I was born with a right club foot. It was corrected, but my right calf ended up thinner than my left, and my right foot smaller. For most of my life, I figured everyone had something “wrong” with them, and it wasn’t a big deal. Until I realized that, due to my right leg being slightly shorter, I’d developed scoliosis.
I went through a severe panic. I started to hate my body. While I used to wear skirts and feel fine, I’d need to pair them with legwarmers or feel extremely self-conscious in public. I felt ugly. I’d look at myself in the mirror and panic and cry. I’d hate the feel of hip against the bed when I slept, worried about it being higher than the other one. There was a tangle of anxiety in my stomach always present, always making me inadequate. Everyone had normal feet. I didn’t. Everyone had normal legs. I didn’t.

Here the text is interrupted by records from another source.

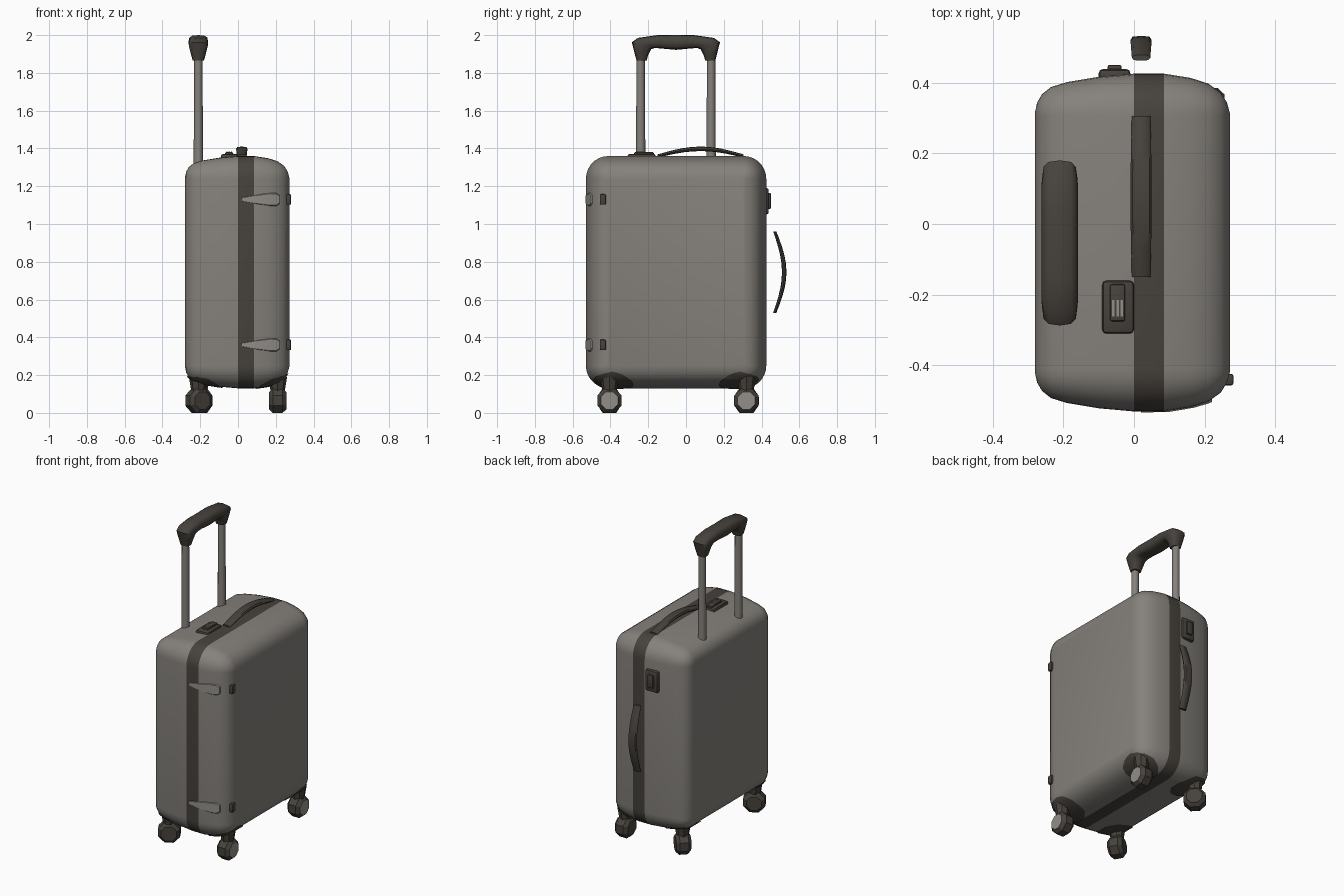
import bpy, bmesh
from math import sin, cos, pi, radians
from mathutils import Vector, Matrix

if "Cube" in bpy.data.objects:
    bpy.data.objects.remove(bpy.data.objects["Cube"])


def material(name, rgb):
    m = bpy.data.materials.new(name)
    m.use_nodes = True
    m.diffuse_color = (*rgb, 1)
    m.node_tree.nodes["Principled BSDF"].inputs["Base Color"].default_value = (*rgb, 1)
    return m


SHELL = material("warm grey shell", (0.235, 0.22, 0.2))
TRIM = material("dark brown trim", (0.062, 0.054, 0.045))
LIGHT = material("light grey fittings", (0.29, 0.275, 0.25))


def finish(name, bm, mats, angle=40):
    mesh = bpy.data.meshes.new(name)
    bm.to_mesh(mesh)
    bm.free()
    for m in mats:
        mesh.materials.append(m)
    ob = bpy.data.objects.new(name, mesh)
    bpy.context.collection.objects.link(ob)
    bpy.ops.object.select_all(action="DESELECT")
    ob.select_set(True)
    bpy.context.view_layer.objects.active = ob
    bpy.ops.object.shade_smooth_by_angle(angle=radians(angle))
    return ob


def loft(rings, second=()):
    """Skin a list of equal rings; strips listed in second take material 1."""
    bm = bmesh.new()
    rows = [[bm.verts.new(p) for p in ring] for ring in rings]
    for i, (a, b) in enumerate(zip(rows, rows[1:])):
        for j in range(len(a)):
            k = (j + 1) % len(a)
            bm.faces.new((a[j], a[k], b[k], b[j])).material_index = int(i in second)
    bm.faces.new(rows[0])
    bm.faces.new(rows[-1]).material_index = int(len(rows) in second)
    bmesh.ops.recalc_face_normals(bm, faces=bm.faces[:])
    return bm


def box(name, low, high, mat, bevel=0.006):
    low, high = Vector(low), Vector(high)
    bm = bmesh.new()
    bmesh.ops.create_cube(bm, size=1)
    for v in bm.verts:
        v.co = (low + high) / 2 + v.co * (high - low)
    if bevel:
        bmesh.ops.bevel(bm, geom=bm.edges[:], offset=bevel, segments=2,
                        profile=0.5, affect="EDGES")
    return finish(name, bm, [mat])


def tube(name, x, y, z0, z1, r0, r1, mat, sides=12):
    rings = [[(x + r * cos(2 * pi * i / sides), y + r * sin(2 * pi * i / sides), z)
              for i in range(sides)] for z, r in ((z0, r0), (z1, r1))]
    return finish(name, loft(rings), [mat])


def sweep(name, x, sections, mat, sides=12):
    """Soft-cornered bar; each section is outer (y,z), inner (y,z), half width."""
    def soft(c):
        return (1 if c > 0 else -1) * abs(c) ** 0.65
    rings = []
    for outer, inner, w in sections:
        o, n = Vector(outer), Vector(inner)
        ring = []
        for i in range(sides):
            a = 2 * pi * i / sides
            p = (o + n) / 2 + (o - n) / 2 * soft(cos(a))
            ring.append((x + w * soft(sin(a)), p.x, p.y))
        rings.append(ring)
    return finish(name, loft(rings), [mat], 50)


# Case shell: rounded rectangles lofted across the depth
STATIONS = [(-0.28, 0.11), (-0.274, 0.082), (-0.26, 0.058), (-0.235, 0.038),
            (-0.19, 0.024), (-0.1, 0.009), (0, 0), (0.085, 0), (0.16, 0.012),
            (0.21, 0.028), (0.245, 0.053), (0.263, 0.082), (0.272, 0.115)]


def case_ring(x, inset):
    r = max(0.12 - inset, 0.01)
    hy, hz = 0.4775 - inset - r, 0.615 - inset - r
    ring = []
    for q, (sy, sz) in enumerate(((1, 1), (-1, 1), (-1, -1), (1, -1))):
        for s in range(8):
            a = pi / 2 * (q + s / 7)
            ring.append((x, -0.0525 + sy * hy + r * cos(a), 0.745 + sz * hz + r * sin(a)))
    return ring


band = [i for i, (x, d) in enumerate(STATIONS) if x == 0]
finish("case_shell", loft([case_ring(x, d) for x, d in STATIONS], band), [SHELL, TRIM], 45)

# Rounded corner guards: skin of the case trimmed to a ball at each lower corner
ball = bmesh.new()
bmesh.ops.create_icosphere(ball, subdivisions=2, radius=1)
ball.normal_update()
directions = [f.normal.copy() for f in ball.faces]
ball.free()
for side, x in (("left", 0.2), ("right", -0.19)):
    for end, y in (("front", -0.39), ("back", 0.285)):
        bm = loft([case_ring(px * 1.012, d - 0.005) for px, d in STATIONS])
        centre = Vector((x, y, 0.125))
        for n in directions:
            bmesh.ops.bisect_plane(bm, geom=bm.verts[:] + bm.edges[:] + bm.faces[:],
                                   plane_co=centre + n * 0.112, plane_no=n,
                                   clear_outer=True)
        finish(f"{end}_{side}_corner_guard", bm, [TRIM], 45)

# Swivel wheels
WHEEL = [(-0.046, 0.048), (-0.026, 0.07), (0.026, 0.07), (0.046, 0.05)]
for name, x, y, turn in (("front_left", 0.21, -0.405, 0), ("back_left", 0.21, 0.32, 0),
                         ("front_right", -0.21, -0.405, -60), ("back_right", -0.2, 0.32, 45)):
    rings = [[(a, r * cos(pi * (i + 0.5) / 4), r * sin(pi * (i + 0.5) / 4))
              for i in range(8)] for a, r in WHEEL]
    bm = loft(rings, [len(WHEEL)] if turn == 0 else [])
    bmesh.ops.transform(bm, verts=bm.verts[:], matrix=Matrix.Translation((x, y, 0.065))
                        @ Matrix.Rotation(radians(turn), 4, "Z"))
    finish(name + "_wheel", bm, [TRIM, LIGHT], 25)
    tube(name + "_wheel_stem", x, y, 0.1, 0.19, 0.035, 0.05, TRIM, 8)

# Telescopic handle
for name, y in (("front", -0.24), ("back", 0.133)):
    tube(name + "_pole", -0.21, y, 1.3, 1.9, 0.025, 0.022, SHELL)
half = [((-0.262, 1.865), (-0.208, 1.865), 0.03), ((-0.275, 1.915), (-0.202, 1.89), 0.04),
        ((-0.287, 1.962), (-0.185, 1.925), 0.05), ((-0.255, 1.985), (-0.165, 1.932), 0.052),
        ((-0.15, 2.0), (-0.14, 1.93), 0.052)]


def flip(p):
    return (-0.107 - p[0], p[1])


middle = [((-0.0535, 2.0), (-0.0535, 1.922), 0.052)]
mirrored = [(flip(o), flip(i), w) for o, i, w in reversed(half)]
sweep("telescopic_grip", -0.21, half + middle + mirrored, TRIM)


# Carry handles: bowed straps on the top and the back
def strap(name, point, outward):
    sections = []
    for i in range(11):
        t = i / 10
        p, taper = Vector(point(t)), 0.7 + 0.3 * sin(pi * t)
        off = Vector(outward) * 0.012 * taper
        sections.append((p + off, p - off, 0.03 * taper ** 0.4))
    sweep(name, 0.02, sections, TRIM, 8)


strap("top_carry_handle", lambda t: (-0.15 + 0.455 * t, 1.36 + 0.038 * sin(pi * t)), (0, 1))
strap("back_carry_handle", lambda t: (0.47 + 0.05 * sin(pi * t), 0.53 + 0.43 * t), (1, 0))

# Top combination lock with dials
box("top_lock", (-0.09, -0.31, 1.335), (0, -0.16, 1.371), TRIM, 0.012)
box("top_lock_slider", (-0.068, -0.275, 1.365), (-0.025, -0.17, 1.38), TRIM)
for i in range(3):
    x = -0.062 + i * 0.012
    box(f"top_lock_dial_{i + 1}", (x, -0.262, 1.376), (x + 0.007, -0.215, 1.383), LIGHT, 0)

# Back latch
box("back_latch", (-0.1, 0.4, 1.05), (-0.01, 0.438, 1.19), TRIM, 0.012)
box("back_latch_button", (-0.075, 0.43, 1.08), (-0.035, 0.45, 1.165), TRIM)

# Front hinges with their side clips
HINGE = [(0.02, 0.01), (0.1, 0.027), (0.17, 0.038), (0.205, 0.036), (0.22, 0.022)]
for name, z in (("upper", 1.13), ("lower", 0.36)):
    rings = []
    for x, h in HINGE:
        front = -0.533 + 0.8 * max(x - 0.06, 0) ** 2 / 0.7
        ring = ((front, -h * 0.8), (front, h * 0.8), (front + 0.008, h),
                (front + 0.045, h), (front + 0.045, -h), (front + 0.008, -h))
        rings.append([(x, y, z + dz) for y, dz in ring])
    finish(name + "_hinge", loft(rings), [LIGHT], 30)
    box(name + "_side_clip", (0.25, -0.456, z - 0.028), (0.281, -0.424, z + 0.028), TRIM)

I was jealous of people who felt bad about their body size, because they weren’t alone. They had positive reinforcement everywhere. Almost everything out there that deals with body image (especially for girls) focuses on weight. And, usually, people who worried about their weight had “normal” feet and “normal” legs. I felt powerless. I couldn’t diet or anything. All I could do was hate my body more and more every day.
I made it through this period of self-hatred, though. My friends told me it wasn’t noticeable. I acknowledged other good things about my physical appearance: my face, my skin, my curves. And, now, I’m at the point where I’m trying to embrace my right leg. It gives me character. I’m pretty attractive, and that’s just something that makes me unique.

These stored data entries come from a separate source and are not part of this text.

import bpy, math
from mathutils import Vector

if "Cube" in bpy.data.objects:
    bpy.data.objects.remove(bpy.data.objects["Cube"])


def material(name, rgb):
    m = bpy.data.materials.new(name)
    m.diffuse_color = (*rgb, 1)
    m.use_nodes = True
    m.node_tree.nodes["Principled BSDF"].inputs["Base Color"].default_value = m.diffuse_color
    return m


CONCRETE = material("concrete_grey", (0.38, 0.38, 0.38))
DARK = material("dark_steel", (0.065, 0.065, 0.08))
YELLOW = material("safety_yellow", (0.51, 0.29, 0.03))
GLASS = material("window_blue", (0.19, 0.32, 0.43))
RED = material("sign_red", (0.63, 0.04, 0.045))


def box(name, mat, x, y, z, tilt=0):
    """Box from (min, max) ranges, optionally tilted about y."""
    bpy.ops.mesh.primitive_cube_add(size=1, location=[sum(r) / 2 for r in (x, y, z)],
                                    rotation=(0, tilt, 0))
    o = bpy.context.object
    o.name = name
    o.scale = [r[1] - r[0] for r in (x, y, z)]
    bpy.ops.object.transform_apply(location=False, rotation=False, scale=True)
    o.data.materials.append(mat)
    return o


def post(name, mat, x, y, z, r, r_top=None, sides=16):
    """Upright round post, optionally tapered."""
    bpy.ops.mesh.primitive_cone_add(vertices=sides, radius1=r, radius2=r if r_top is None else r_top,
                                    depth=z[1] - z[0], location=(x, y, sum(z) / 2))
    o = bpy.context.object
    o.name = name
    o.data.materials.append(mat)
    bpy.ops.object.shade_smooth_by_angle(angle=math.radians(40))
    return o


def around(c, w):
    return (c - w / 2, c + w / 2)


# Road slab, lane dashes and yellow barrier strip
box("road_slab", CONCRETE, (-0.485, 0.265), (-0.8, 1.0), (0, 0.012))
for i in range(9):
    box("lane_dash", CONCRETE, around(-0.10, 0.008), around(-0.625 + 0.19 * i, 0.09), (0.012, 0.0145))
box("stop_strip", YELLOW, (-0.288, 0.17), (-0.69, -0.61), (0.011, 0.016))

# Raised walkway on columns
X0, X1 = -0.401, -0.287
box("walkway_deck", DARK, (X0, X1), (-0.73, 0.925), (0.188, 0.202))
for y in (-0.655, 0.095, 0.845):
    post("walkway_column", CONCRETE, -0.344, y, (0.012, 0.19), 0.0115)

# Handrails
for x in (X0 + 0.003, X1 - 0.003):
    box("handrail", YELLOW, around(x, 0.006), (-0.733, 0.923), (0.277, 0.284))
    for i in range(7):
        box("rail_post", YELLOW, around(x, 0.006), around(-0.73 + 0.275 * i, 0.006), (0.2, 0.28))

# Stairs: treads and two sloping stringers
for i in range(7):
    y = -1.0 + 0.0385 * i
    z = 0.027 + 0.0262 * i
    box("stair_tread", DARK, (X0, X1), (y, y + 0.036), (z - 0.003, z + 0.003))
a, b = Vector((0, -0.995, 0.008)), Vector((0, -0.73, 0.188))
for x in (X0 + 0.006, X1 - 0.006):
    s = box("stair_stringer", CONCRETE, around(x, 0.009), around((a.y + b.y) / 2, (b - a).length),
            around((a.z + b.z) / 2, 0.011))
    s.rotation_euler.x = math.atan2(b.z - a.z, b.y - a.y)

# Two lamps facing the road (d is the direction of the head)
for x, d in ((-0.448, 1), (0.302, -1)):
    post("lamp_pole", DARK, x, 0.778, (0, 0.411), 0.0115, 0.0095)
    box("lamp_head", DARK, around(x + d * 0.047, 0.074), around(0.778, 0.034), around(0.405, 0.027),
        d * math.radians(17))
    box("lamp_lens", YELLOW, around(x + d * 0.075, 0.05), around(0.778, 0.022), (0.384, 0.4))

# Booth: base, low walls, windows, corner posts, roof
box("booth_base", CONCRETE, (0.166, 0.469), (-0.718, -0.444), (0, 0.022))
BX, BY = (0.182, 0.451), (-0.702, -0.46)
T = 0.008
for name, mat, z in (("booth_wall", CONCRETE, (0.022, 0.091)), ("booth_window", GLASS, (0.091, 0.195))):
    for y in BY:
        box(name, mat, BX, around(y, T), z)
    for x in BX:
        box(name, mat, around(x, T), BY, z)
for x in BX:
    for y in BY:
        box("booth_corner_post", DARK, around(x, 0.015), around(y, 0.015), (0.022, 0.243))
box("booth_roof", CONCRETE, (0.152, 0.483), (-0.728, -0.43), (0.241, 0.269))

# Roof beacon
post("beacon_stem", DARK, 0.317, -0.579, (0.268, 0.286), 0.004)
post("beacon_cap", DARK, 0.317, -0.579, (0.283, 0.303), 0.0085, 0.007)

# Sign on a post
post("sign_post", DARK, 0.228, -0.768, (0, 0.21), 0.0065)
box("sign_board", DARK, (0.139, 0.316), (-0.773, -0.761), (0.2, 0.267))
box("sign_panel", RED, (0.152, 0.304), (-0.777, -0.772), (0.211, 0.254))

Body dysmorphia is “a psychological disorder in which the affected person is excessively concerned about and preoccupied by a perceived defect in his or her physical features”, but everyone seems to think it solely refers to eating disorders and worrying about weight. According to the media, not being okay with your weight is the only issue that exists, so therefore it’s pretty much the only one addressed.
But what I went through definitely was body dysmorphia. I had an issue that I over-focused on and made worse than it was. But I was told that it wasn’t body dysmorphia because I wasn’t focusing on my weight. The struggle was sometimes a lonely one.

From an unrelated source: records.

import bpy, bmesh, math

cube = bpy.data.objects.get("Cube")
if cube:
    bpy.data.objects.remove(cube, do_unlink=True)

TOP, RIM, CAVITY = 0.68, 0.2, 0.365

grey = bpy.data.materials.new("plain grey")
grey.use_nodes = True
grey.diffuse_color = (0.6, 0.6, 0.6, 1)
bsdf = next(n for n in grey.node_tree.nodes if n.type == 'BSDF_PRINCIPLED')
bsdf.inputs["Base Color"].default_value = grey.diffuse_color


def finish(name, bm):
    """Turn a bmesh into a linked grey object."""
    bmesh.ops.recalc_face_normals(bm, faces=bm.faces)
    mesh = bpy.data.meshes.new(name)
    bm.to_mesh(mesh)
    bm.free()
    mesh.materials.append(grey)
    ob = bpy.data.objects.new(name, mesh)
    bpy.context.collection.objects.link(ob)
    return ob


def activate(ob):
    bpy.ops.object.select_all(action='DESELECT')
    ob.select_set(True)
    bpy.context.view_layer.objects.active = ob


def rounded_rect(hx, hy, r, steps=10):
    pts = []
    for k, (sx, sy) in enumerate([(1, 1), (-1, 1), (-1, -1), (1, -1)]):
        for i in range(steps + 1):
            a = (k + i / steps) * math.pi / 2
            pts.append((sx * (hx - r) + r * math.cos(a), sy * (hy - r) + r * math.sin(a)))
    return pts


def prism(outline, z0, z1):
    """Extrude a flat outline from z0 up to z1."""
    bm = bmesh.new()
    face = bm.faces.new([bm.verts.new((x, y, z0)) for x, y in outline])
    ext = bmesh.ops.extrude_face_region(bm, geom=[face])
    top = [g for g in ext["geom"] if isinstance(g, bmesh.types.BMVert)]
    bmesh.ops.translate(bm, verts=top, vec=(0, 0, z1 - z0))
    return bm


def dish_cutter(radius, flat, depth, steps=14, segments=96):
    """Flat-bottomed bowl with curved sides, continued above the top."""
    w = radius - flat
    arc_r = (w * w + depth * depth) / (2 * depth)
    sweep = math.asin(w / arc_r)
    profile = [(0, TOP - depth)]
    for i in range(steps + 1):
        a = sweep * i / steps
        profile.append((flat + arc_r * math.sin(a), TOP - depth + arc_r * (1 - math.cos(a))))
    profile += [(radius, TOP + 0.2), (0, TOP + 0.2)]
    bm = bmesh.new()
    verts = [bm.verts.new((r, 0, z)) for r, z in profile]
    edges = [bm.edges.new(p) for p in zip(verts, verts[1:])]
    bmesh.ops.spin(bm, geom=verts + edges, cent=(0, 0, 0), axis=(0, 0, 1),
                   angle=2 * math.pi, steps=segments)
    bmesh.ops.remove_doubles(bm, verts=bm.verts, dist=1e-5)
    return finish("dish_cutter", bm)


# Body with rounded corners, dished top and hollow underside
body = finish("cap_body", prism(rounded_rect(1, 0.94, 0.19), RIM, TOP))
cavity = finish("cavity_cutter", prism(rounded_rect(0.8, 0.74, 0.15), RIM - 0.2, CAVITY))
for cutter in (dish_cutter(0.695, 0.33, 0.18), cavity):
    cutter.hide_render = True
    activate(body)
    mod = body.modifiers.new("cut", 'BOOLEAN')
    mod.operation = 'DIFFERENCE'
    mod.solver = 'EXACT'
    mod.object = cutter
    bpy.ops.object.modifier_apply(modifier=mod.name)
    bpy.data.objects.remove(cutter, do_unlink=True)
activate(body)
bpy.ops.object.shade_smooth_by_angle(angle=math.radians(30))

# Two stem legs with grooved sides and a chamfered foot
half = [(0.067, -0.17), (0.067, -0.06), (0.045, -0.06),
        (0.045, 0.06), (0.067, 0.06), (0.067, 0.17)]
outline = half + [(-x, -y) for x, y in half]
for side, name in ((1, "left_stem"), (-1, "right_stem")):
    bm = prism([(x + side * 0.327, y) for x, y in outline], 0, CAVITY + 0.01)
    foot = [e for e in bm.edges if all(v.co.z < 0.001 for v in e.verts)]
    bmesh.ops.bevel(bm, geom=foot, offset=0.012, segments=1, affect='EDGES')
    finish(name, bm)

I was able to get past my issues for the most part, though I still struggle. But there are people out there dealing with more noticeable things than mine, things that effect movement or speech. They’re beautiful, they are so beautiful, and the things about their bodies, our bodies, that are “different” make us even more beautiful. Do they know it? Does anyone tell them? They can’t find an article about this in a magazine. The love-your-body movement doesn’t deal with this.
They need to know how breathtaking they are. They also need to know that these things are often much more noticeable to the self than to others and focusing on these things can often lead to body dysmorphia and depression. More people need to be aware that body dysmorphia can be about a lot of things, not just weight.
There have to be other people going through the same self-hatred I went through a few years ago. People who think that things are much more noticeable than they are.
They need to not feel alone. They need to know that their bodies are beautiful.
Every single inch.
Is there anything about your body that makes you insecure, Lovelies?